■ TASK PROMPT ■
Quote exactly the lines spanning from the top of the data below to the line that contains "shader = next(n", including both.

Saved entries
--

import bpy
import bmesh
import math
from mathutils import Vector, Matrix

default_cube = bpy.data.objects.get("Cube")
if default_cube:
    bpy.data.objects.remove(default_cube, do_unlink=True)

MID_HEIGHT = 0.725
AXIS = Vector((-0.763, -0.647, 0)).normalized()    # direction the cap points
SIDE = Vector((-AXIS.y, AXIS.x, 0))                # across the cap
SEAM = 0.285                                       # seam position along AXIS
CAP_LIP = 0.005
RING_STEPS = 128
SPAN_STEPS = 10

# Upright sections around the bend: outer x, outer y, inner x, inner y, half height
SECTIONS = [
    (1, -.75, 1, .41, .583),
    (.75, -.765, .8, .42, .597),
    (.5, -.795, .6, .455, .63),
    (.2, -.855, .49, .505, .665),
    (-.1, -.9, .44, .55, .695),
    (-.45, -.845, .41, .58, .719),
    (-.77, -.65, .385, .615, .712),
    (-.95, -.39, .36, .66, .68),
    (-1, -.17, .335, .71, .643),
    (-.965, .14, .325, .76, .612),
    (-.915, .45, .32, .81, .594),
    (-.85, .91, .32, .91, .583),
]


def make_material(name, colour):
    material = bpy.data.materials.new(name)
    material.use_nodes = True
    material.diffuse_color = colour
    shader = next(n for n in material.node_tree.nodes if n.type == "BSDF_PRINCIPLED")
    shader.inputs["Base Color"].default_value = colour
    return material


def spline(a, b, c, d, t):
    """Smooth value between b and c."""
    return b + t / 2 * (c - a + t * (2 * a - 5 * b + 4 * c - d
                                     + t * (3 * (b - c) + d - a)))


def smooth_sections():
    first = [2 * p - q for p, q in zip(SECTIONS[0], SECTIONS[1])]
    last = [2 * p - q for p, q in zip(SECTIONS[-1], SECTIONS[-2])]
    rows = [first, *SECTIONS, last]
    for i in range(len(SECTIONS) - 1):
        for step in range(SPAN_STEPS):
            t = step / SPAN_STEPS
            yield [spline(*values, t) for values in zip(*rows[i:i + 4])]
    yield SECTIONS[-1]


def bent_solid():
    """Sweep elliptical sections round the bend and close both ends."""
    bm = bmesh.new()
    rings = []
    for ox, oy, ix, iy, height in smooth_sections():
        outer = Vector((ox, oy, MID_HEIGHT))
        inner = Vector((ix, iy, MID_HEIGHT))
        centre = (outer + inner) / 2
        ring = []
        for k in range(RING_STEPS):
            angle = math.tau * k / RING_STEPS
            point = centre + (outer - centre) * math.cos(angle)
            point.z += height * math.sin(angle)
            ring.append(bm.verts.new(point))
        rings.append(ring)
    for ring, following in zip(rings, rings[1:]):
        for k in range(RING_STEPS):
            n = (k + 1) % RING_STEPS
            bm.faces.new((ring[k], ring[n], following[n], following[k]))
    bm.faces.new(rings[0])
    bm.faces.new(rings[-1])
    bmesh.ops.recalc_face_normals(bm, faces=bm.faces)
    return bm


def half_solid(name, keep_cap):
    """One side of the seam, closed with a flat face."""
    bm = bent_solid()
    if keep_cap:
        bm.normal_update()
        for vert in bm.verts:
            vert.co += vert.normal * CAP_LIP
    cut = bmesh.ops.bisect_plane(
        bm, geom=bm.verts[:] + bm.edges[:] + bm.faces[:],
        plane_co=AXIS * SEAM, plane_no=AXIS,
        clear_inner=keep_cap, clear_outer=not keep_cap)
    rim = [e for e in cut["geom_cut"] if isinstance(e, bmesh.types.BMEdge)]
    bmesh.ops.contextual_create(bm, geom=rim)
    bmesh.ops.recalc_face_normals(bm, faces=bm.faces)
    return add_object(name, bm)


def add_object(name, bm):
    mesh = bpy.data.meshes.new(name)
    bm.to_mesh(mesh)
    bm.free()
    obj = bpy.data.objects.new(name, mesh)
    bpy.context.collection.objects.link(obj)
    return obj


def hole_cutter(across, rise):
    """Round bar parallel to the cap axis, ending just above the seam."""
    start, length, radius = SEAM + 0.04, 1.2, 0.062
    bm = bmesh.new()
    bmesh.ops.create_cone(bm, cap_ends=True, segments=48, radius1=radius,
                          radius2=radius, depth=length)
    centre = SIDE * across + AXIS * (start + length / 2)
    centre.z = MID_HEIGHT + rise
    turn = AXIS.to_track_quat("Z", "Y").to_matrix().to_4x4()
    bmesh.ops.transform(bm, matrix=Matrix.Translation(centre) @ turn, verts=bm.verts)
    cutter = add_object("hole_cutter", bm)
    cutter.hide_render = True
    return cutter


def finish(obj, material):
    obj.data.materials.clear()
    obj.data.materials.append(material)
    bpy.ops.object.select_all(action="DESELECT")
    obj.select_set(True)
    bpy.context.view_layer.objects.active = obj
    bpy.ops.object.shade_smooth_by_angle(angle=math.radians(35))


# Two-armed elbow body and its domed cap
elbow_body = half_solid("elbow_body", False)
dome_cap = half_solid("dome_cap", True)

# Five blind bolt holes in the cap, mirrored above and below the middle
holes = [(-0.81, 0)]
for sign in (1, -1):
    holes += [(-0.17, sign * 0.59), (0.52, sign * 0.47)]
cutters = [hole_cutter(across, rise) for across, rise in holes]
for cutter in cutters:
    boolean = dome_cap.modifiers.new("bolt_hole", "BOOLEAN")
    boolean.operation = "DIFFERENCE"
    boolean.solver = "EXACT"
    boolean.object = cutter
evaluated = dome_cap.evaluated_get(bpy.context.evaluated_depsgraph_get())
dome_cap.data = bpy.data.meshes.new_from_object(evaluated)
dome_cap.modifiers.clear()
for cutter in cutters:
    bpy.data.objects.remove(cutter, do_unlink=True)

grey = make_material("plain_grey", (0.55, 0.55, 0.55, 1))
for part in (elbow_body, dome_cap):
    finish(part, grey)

--

■ WRITTEN ANSWER ■
import bpy
import bmesh
import math
from mathutils import Vector, Matrix

default_cube = bpy.data.objects.get("Cube")
if default_cube:
    bpy.data.objects.remove(default_cube, do_unlink=True)

MID_HEIGHT = 0.725
AXIS = Vector((-0.763, -0.647, 0)).normalized()    # direction the cap points
SIDE = Vector((-AXIS.y, AXIS.x, 0))                # across the cap
SEAM = 0.285                                       # seam position along AXIS
CAP_LIP = 0.005
RING_STEPS = 128
SPAN_STEPS = 10

# Upright sections around the bend: outer x, outer y, inner x, inner y, half height
SECTIONS = [
    (1, -.75, 1, .41, .583),
    (.75, -.765, .8, .42, .597),
    (.5, -.795, .6, .455, .63),
    (.2, -.855, .49, .505, .665),
    (-.1, -.9, .44, .55, .695),
    (-.45, -.845, .41, .58, .719),
    (-.77, -.65, .385, .615, .712),
    (-.95, -.39, .36, .66, .68),
    (-1, -.17, .335, .71, .643),
    (-.965, .14, .325, .76, .612),
    (-.915, .45, .32, .81, .594),
    (-.85, .91, .32, .91, .583),
]


def make_material(name, colour):
    material = bpy.data.materials.new(name)
    material.use_nodes = True
    material.diffuse_color = colour
    shader = next(n for n in material.node_tree.nodes if n.type == "BSDF_PRINCIPLED")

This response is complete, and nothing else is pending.